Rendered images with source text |

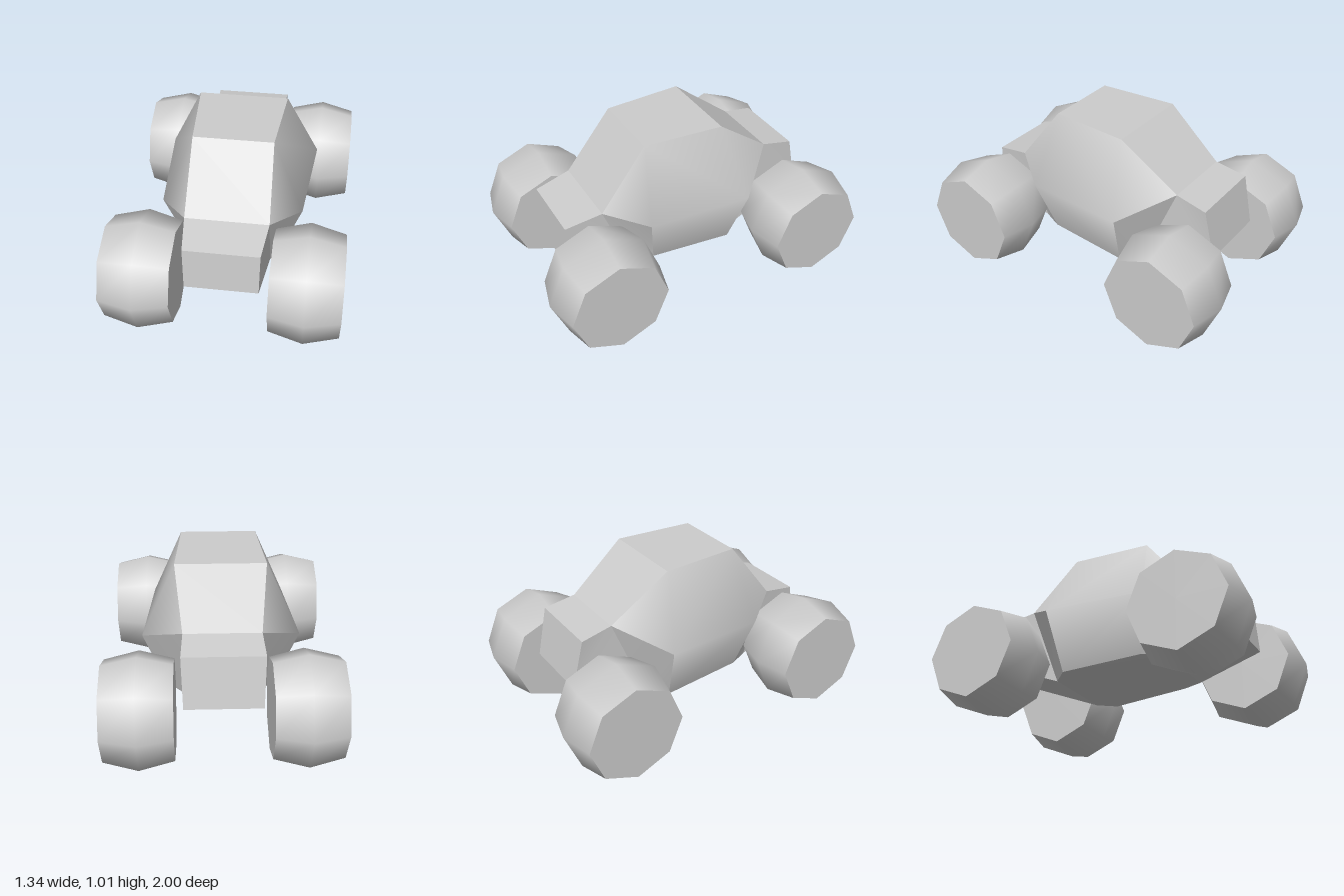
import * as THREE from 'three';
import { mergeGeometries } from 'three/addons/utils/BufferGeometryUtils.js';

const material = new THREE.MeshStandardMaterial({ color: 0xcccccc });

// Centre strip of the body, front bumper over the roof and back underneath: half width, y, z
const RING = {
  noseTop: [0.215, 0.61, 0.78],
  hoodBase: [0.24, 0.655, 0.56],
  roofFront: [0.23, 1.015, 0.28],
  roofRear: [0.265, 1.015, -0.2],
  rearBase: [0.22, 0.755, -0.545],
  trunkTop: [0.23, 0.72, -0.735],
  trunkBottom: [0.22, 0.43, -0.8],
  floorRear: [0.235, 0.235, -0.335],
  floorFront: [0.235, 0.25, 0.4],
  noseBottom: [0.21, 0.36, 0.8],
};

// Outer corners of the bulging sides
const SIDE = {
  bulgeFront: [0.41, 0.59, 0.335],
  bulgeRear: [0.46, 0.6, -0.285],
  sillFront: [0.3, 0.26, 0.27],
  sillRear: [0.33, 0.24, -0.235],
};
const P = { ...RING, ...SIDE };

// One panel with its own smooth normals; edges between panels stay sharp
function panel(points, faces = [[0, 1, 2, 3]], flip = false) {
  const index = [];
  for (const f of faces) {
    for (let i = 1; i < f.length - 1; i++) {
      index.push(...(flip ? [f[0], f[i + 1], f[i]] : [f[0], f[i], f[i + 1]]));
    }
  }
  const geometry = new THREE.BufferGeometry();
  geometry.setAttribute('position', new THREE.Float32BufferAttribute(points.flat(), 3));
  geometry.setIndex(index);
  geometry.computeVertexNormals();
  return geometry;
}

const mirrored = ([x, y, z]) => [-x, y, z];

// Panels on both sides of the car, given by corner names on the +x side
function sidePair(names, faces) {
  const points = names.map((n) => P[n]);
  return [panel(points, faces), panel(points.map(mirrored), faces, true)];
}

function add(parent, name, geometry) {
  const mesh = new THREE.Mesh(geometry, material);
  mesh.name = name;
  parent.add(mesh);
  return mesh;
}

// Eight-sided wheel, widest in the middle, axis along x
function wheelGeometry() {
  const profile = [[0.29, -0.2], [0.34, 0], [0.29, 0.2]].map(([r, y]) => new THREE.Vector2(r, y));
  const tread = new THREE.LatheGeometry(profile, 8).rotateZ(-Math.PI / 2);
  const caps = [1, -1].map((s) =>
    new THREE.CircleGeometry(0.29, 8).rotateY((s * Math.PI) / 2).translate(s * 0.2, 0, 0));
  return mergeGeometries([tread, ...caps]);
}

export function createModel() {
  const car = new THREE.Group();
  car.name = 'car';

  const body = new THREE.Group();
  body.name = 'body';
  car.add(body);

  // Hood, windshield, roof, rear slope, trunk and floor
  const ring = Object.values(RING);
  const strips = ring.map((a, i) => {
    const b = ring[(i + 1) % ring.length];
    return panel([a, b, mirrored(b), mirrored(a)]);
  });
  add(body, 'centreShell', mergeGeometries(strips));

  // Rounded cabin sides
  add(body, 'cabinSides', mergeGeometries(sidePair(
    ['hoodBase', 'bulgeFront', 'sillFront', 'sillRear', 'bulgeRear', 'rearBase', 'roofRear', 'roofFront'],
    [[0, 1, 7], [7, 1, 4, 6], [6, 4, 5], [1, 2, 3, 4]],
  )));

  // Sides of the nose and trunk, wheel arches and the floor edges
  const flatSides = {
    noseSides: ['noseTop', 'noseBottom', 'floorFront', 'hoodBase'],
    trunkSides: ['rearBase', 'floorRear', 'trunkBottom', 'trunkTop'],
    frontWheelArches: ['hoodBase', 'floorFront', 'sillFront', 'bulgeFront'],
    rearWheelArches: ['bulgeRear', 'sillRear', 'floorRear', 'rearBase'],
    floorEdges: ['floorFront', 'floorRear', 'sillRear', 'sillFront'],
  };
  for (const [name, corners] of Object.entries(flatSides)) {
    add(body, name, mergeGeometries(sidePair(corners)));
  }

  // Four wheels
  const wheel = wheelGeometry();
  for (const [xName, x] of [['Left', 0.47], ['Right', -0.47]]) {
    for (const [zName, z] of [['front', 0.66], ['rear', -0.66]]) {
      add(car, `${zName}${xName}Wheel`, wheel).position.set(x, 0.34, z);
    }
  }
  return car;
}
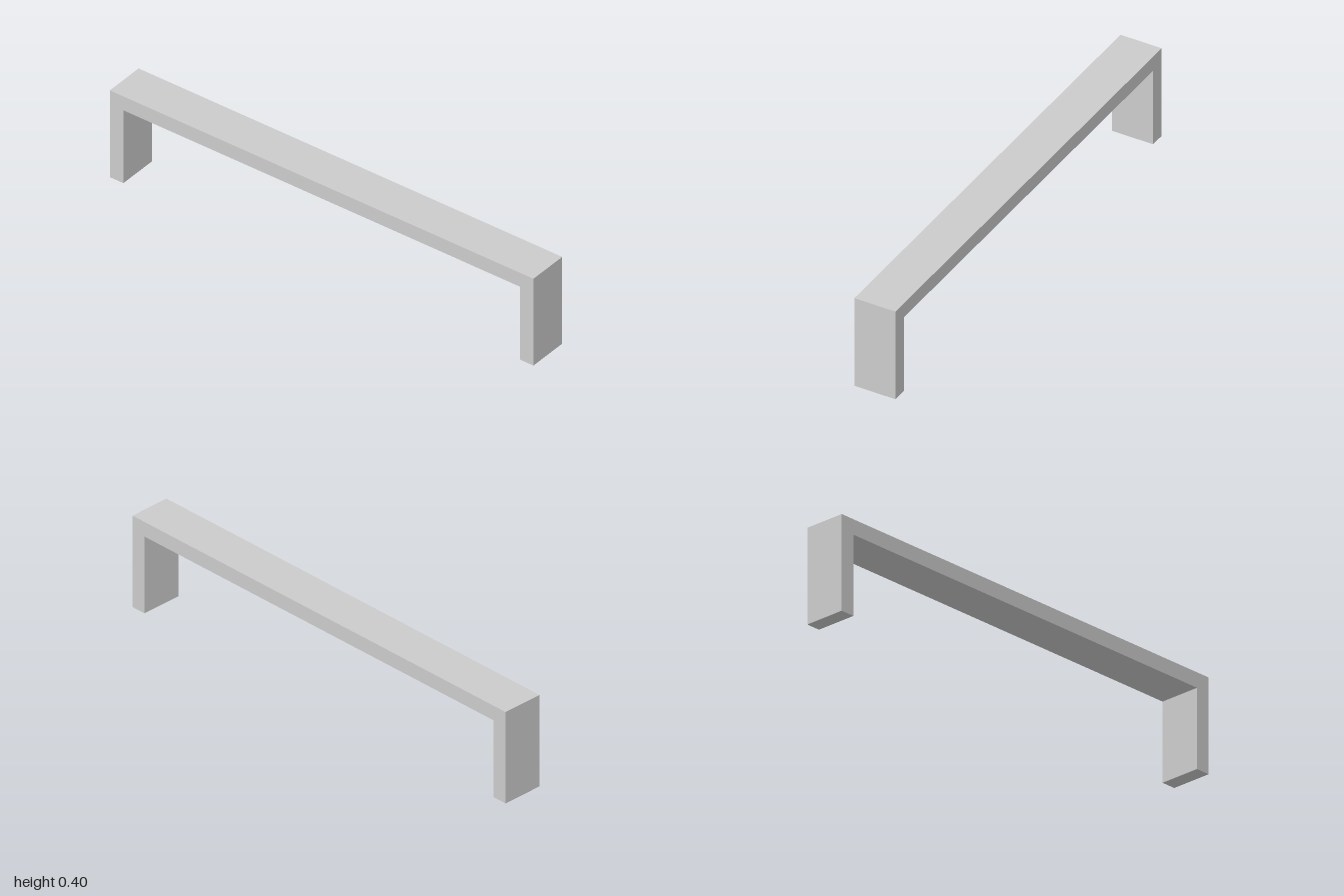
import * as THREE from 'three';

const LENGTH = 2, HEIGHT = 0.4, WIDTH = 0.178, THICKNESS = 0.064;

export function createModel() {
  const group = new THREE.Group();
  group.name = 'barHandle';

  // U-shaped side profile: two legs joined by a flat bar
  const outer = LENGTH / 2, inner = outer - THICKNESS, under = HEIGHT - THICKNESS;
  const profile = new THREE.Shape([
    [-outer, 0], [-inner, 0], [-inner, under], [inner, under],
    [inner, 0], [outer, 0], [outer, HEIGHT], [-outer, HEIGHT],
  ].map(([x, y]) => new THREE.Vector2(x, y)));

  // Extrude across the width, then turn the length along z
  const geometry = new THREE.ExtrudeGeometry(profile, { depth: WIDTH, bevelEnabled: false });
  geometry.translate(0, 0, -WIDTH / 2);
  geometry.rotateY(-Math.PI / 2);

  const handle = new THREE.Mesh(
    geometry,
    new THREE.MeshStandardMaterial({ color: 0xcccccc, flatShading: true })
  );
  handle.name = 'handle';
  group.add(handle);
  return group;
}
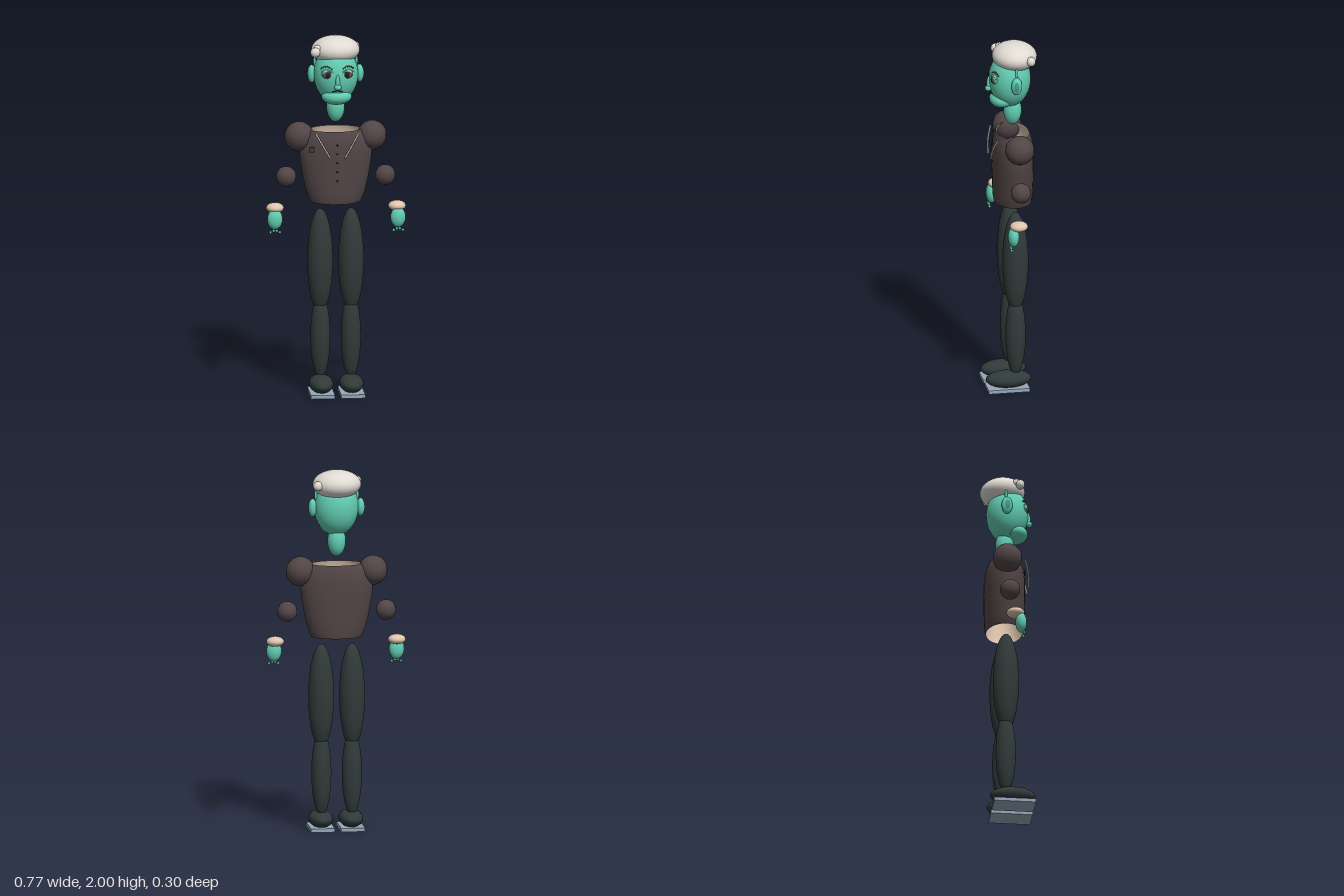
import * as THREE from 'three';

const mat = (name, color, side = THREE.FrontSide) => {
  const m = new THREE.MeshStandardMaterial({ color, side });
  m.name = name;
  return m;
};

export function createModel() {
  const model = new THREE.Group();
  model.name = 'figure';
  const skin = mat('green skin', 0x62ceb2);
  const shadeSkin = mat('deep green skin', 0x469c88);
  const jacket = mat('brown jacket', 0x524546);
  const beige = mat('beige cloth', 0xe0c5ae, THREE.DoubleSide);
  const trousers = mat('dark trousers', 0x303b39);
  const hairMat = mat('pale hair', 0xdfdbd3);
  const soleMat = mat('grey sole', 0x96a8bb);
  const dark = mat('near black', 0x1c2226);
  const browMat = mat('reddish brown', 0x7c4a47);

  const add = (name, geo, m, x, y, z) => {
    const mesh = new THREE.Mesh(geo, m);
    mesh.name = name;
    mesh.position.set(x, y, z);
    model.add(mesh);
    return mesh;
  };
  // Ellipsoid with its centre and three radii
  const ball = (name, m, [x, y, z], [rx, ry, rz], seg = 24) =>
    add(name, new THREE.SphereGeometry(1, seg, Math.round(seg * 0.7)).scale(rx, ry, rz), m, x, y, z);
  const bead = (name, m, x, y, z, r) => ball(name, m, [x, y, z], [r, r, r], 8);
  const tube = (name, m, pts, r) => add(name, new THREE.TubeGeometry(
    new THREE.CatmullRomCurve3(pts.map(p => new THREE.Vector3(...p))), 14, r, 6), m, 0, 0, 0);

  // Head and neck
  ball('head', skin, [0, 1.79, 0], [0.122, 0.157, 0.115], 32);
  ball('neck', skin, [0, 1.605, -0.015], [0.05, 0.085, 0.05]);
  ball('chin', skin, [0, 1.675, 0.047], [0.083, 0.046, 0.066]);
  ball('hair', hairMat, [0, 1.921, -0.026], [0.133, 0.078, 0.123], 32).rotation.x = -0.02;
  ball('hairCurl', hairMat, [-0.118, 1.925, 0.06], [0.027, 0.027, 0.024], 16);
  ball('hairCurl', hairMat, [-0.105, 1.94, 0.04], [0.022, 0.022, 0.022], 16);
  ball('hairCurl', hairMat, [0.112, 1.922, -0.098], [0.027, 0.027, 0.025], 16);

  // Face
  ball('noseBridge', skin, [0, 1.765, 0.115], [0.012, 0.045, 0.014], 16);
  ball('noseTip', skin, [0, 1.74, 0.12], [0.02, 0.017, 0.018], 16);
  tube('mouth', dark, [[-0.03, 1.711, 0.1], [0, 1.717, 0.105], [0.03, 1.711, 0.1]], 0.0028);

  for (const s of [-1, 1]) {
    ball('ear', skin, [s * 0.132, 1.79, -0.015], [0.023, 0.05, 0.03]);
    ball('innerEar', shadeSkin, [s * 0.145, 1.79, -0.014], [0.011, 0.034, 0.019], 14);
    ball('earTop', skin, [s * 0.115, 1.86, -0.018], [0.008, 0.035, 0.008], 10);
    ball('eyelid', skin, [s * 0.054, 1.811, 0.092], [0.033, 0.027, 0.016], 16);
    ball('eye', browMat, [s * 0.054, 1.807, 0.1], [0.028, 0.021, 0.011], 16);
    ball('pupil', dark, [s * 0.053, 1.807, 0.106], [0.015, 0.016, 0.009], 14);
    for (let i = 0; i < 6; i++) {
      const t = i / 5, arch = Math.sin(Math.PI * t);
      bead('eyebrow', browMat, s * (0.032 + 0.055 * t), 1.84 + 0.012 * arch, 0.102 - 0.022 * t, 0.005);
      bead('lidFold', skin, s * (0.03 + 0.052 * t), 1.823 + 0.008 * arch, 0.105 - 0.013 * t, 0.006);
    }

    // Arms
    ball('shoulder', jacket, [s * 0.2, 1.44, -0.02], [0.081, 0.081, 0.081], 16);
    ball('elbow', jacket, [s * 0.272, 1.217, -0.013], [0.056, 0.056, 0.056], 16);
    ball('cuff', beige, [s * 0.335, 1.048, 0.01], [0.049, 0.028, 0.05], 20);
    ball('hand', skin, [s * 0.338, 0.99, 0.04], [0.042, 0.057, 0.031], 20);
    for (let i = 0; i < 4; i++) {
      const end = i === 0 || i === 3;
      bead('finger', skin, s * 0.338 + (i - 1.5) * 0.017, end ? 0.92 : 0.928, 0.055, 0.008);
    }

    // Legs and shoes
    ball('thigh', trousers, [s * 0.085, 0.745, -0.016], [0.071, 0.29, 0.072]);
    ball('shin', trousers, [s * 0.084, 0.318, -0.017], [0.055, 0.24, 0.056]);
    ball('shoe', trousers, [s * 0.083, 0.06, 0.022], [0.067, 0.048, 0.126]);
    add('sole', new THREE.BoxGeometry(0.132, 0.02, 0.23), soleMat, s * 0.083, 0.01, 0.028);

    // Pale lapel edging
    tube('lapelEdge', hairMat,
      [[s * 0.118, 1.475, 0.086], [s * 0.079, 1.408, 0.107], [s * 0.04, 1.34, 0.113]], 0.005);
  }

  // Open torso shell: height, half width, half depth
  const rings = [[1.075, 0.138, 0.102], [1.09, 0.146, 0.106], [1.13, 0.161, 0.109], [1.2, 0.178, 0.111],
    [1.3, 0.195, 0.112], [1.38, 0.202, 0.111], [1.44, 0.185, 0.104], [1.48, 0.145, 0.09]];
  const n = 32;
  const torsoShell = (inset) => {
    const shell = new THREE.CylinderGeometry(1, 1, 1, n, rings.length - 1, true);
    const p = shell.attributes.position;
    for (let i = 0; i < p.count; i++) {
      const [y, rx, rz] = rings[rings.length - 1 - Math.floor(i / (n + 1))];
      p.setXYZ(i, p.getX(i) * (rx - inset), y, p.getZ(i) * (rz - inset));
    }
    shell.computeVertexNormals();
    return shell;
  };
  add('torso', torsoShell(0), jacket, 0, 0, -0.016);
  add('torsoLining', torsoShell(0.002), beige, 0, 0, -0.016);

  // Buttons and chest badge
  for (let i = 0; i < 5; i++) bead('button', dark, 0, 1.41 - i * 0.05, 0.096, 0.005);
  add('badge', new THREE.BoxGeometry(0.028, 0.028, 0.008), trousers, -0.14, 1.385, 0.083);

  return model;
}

Task prompt | In the preceding records, how many lines include the word "shadeSkin"? Reply with the number only.

Written solution | 2